─── Exercise data
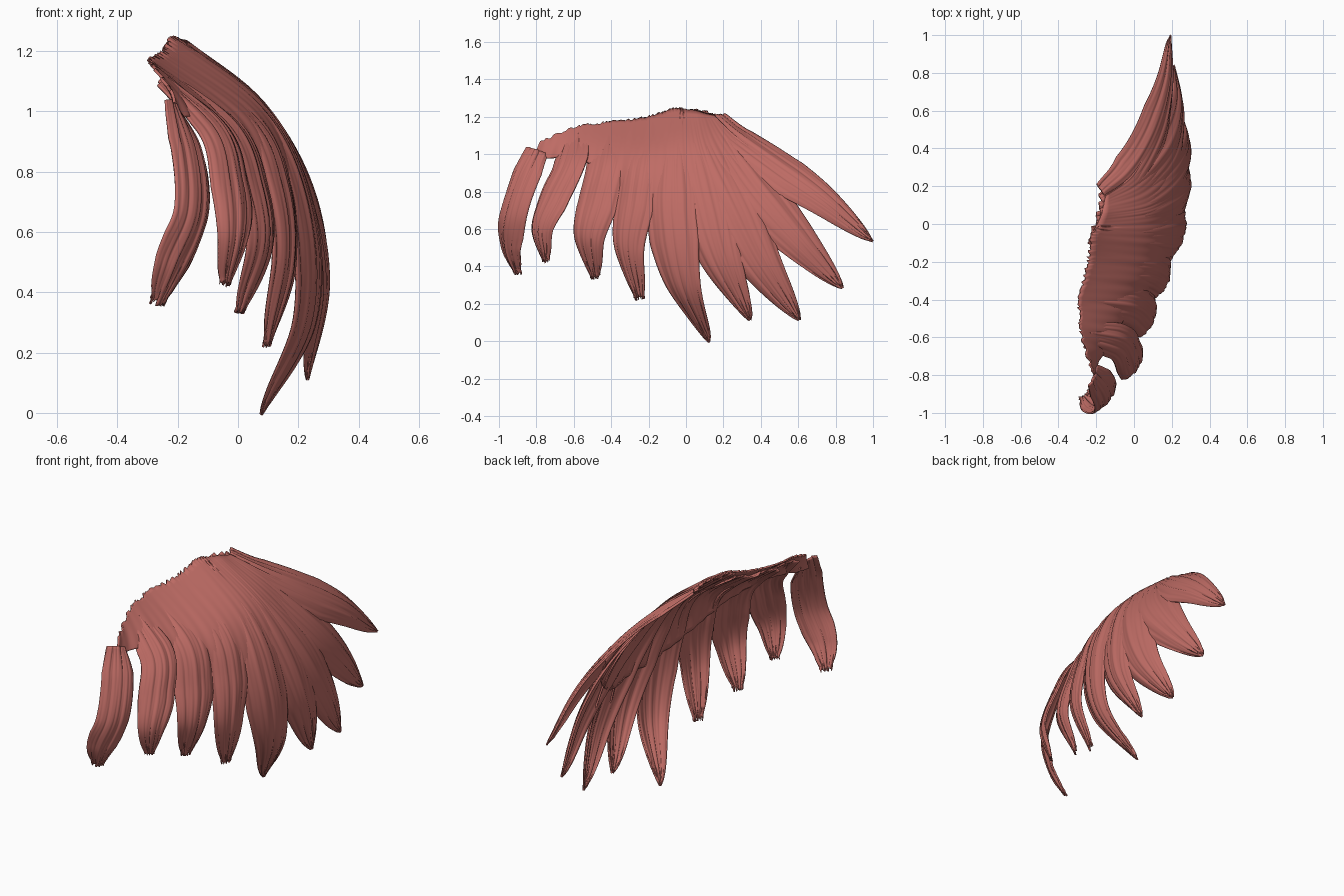
import bpy, math, random
from mathutils import Vector

if "Cube" in bpy.data.objects:
    bpy.data.objects.remove(bpy.data.objects["Cube"])

random.seed(4)
mat = bpy.data.materials.new("dusty red")
mat.diffuse_color = (0.52, 0.15, 0.13, 1)
mat.use_nodes = True
mat.node_tree.nodes["Principled BSDF"].inputs["Base Color"].default_value = mat.diffuse_color

# Feather centrelines, root to tip, ordered from front (-y) to back (+y)
LINES = [
    [(-.23, -.78, 1.06), (-.155, -.87, .87), (-.14, -.935, .67), (-.205, -.95, .5), (-.265, -.905, .365)],
    [(-.29, -.58, 1.14), (-.07, -.63, .95), (-.01, -.715, .77), (0, -.78, .6), (-.04, -.75, .43)],
    [(-.30, -.40, 1.165), (-.02, -.43, .96), (.07, -.48, .75), (.09, -.525, .55), (.01, -.485, .34)],
    [(-.26, -.22, 1.19), (.05, -.25, .97), (.15, -.28, .75), (.17, -.31, .5), (.10, -.25, .23)],
    [(-.23, -.06, 1.235), (.10, -.08, .98), (.24, -.08, .65), (.24, -.02, .3), (.08, .12, 0.005)],
    [(-.20, .01, 1.23), (.08, .04, 1.02), (.23, .10, .75), (.29, .19, .43), (.23, .34, .12)],
    [(-.18, .06, 1.225), (.08, .11, 1.02), (.24, .24, .74), (.29, .40, .42), (.23, .60, .12)],
    [(-.17, .11, 1.21), (.04, .20, 1.05), (.2, .38, .8), (.25, .60, .545), (.21, .83, .29)],
    [(-.16, .15, 1.20), (-.01, .27, 1.09), (.11, .48, .94), (.18, .735, .76), (.19, .99, .54)],
]
WIDTH = [.088, .098, .115, .112, .135, .15, .155, .145, .122]
TWIST = [.06, .05, .03, .02, .01, 0, 0, -.04, -.1]     # turns the outer feathers towards x
SHEET_END = [.1, .2, .3, .48, .5, .6, .62, .6, .58]  # how far the web reaches down each feather


def spline(pts, t):
    """Catmull-Rom through evenly spaced points, t in 0..1."""
    n = len(pts) - 1
    f = min(max(t, 0), 1) * n
    i = min(int(f), n - 1)
    u = f - i
    p1, p2 = pts[i], pts[i + 1]
    p0 = pts[i - 1] if i > 0 else 2 * p1 - p2
    p3 = pts[i + 2] if i + 2 <= n else 2 * p2 - p1
    return .5 * (2 * p1 + (p2 - p0) * u + (2 * p0 - 5 * p1 + 4 * p2 - p3) * u * u
                 + (3 * p1 - p0 - 3 * p2 + p3) * u ** 3)


LINES = [[Vector(p) for p in line] for line in LINES]
LAST = len(LINES) - 1


def wing(s, t):
    """Point on the fanned surface: s across feathers 0..1, t along them."""
    return spline([spline(line, t) for line in LINES], s)


def frame(i, t):
    """Tangent, side and outward normal at a feather centreline."""
    line = LINES[i]
    tan = (spline(line, t + .02) - spline(line, t - .02)).normalized()
    a, b = max(i - 1, 0), min(i + 1, LAST)
    side = spline(LINES[b], t) - spline(LINES[a], t) + Vector((TWIST[i] * t, 0, 0))
    side = (side - tan * side.dot(tan)).normalized()
    return tan, side, tan.cross(side).normalized()


def make_grid(name, rows, thick):
    n = len(rows[0])
    verts = [p for r in rows for p in r]
    faces = [(j * n + k, j * n + k + 1, (j + 1) * n + k + 1, (j + 1) * n + k)
             for j in range(len(rows) - 1) for k in range(n - 1)]
    me = bpy.data.meshes.new(name)
    me.from_pydata(verts, [], faces)
    me.materials.append(mat)
    me.polygons.foreach_set("use_smooth", [True] * len(me.polygons))
    ob = bpy.data.objects.new(name, me)
    bpy.context.collection.objects.link(ob)
    m = ob.modifiers.new("thickness", "SOLIDIFY")
    m.thickness = thick
    m.offset = 0
    return ob


# Long feathers: tapered, cambered strips with barb grooves and frayed tips
NA, NT = 32, 56
for i in range(LAST + 1):
    phase = [random.uniform(0, 6.28) for _ in range(3)]
    fray = [random.uniform(-.015, .012) for _ in range(NA + 1)]
    rows = []
    for j in range(NT + 1):
        t = j / NT
        if i < 4:
            t = .05 + .95 * t
        c = spline(LINES[i], t)
        tan, side, nor = frame(i, t)
        # front feathers stay broad and blunt, rear ones come to a point
        start, power, tip = (.45, .45, .05) if i < 4 else (.42, .62, .004)
        if i == 0:
            start, power, tip = .35, .4, .1
        w = WIDTH[i] * min(1, max((1 - t) / start, tip) ** power)
        if i > 3:
            w *= min(1, (.6 if i == LAST else .35) + 1.6 * t)
        else:
            w *= min(1, .6 + 2 * t)
        row = []
        for k in range(NA + 1):
            u = 2 * k / NA - 1
            groove = (math.sin(u * 9 + phase[0] + 2 * t) + .7 * math.sin(u * 17 + phase[1] - 3 * t)
                      + .6 * math.sin(u * 31 + phase[2] + 5 * t)) * .0026 * min(1, w / .06)
            off = groove - (.2 + .15 * t) * w * u * u + .05 * w * u + .004
            row.append(c + side * w * u + nor * off + tan * fray[k] * t ** 6)
        rows.append(row)
    make_grid("feather_%d" % (i + 1), rows, .009)

# Covert web joining the feather roots: ragged upper edge, lower edge tucked behind the feathers
NS, NR = 160, 20
rag = [random.uniform(-.025, .02) for _ in range(NS + 1)]
ends = [Vector((e, 0, 0)) for e in SHEET_END]
out = Vector((.8, -.1, .45)).normalized()
rows = []
for j in range(NR + 1):
    f = j / NR
    row = []
    for k in range(NS + 1):
        s = k / NS
        p = wing(s, f * spline(ends, s).x)
        p += out * (.002 * f * (math.sin(s * 95) + math.sin(s * 170 + 1)) + .012 - .034 * f * f)
        if s < .6:
            p += Vector((-.4, .2, .35)) * rag[k] * (1 - f) ** 6
        row.append(p)
    rows.append(row)
make_grid("covert_web", rows, .01)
──────
§ Exercise details
Reply with the number only, stating how many lines in the listing hold the string "range".

§ Result of this exercise
9